§ Activity: Exactly how many lines of the data below include the string "context"? State the number and nothing more.

════

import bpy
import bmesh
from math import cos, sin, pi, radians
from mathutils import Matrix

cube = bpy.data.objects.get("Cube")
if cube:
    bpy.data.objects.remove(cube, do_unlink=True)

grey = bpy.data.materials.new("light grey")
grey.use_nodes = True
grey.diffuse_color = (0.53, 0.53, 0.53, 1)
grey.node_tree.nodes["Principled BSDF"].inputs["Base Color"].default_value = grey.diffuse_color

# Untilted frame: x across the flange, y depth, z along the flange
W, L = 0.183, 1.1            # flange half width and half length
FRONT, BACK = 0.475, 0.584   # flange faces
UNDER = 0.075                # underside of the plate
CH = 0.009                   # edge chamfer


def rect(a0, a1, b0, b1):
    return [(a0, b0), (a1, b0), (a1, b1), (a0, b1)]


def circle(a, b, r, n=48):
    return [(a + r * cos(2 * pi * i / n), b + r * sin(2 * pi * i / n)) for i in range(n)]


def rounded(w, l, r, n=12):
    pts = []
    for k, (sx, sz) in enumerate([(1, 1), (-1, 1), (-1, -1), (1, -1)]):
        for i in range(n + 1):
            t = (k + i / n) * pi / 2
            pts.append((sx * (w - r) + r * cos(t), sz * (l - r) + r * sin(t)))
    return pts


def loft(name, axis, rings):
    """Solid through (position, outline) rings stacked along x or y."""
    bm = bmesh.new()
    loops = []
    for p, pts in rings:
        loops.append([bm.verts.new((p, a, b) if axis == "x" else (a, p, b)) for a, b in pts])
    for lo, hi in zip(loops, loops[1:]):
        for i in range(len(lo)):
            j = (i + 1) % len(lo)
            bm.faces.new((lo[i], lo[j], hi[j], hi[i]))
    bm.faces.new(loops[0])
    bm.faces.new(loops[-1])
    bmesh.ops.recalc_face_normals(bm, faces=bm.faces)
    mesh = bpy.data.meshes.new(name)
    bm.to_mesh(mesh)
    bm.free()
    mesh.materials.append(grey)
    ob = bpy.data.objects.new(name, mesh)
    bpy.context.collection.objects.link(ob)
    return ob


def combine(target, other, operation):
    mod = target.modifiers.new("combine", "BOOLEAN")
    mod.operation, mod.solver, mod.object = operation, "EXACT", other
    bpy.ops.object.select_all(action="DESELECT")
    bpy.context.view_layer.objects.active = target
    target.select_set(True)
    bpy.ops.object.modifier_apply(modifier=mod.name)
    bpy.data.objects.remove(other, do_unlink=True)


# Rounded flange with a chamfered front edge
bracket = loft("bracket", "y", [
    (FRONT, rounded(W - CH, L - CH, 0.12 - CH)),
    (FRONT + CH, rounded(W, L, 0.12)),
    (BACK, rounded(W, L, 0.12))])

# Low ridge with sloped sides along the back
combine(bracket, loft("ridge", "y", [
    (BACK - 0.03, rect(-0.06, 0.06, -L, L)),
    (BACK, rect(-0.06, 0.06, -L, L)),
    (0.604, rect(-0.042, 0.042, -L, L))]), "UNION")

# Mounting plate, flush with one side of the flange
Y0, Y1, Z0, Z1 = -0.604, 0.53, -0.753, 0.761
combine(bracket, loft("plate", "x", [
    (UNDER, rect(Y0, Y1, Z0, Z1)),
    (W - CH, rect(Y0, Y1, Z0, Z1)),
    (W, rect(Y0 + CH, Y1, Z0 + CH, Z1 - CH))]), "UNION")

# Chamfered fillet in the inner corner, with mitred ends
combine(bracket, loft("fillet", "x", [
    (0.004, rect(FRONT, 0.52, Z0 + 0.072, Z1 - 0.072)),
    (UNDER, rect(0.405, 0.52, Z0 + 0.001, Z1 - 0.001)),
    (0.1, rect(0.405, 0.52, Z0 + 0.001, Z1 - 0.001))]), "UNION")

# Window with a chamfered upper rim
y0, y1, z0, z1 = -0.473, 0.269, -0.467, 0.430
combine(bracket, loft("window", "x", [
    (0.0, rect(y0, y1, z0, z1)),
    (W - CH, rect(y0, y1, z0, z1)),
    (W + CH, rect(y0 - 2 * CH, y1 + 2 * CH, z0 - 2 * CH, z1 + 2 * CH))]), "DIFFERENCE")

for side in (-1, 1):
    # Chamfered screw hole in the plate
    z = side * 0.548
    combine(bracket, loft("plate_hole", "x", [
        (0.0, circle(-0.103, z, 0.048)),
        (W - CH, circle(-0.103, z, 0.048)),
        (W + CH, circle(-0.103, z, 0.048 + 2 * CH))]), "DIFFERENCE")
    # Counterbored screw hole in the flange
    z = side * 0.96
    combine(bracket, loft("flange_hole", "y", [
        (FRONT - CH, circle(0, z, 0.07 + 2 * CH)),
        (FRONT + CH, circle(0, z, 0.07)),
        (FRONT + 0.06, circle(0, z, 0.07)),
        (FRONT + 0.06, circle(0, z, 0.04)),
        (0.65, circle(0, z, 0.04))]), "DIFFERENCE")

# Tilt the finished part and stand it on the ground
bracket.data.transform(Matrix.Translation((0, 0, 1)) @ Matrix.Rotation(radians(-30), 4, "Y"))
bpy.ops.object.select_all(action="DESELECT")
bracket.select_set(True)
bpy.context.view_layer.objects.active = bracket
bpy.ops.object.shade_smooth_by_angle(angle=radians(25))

════

§ Answer for the task: 3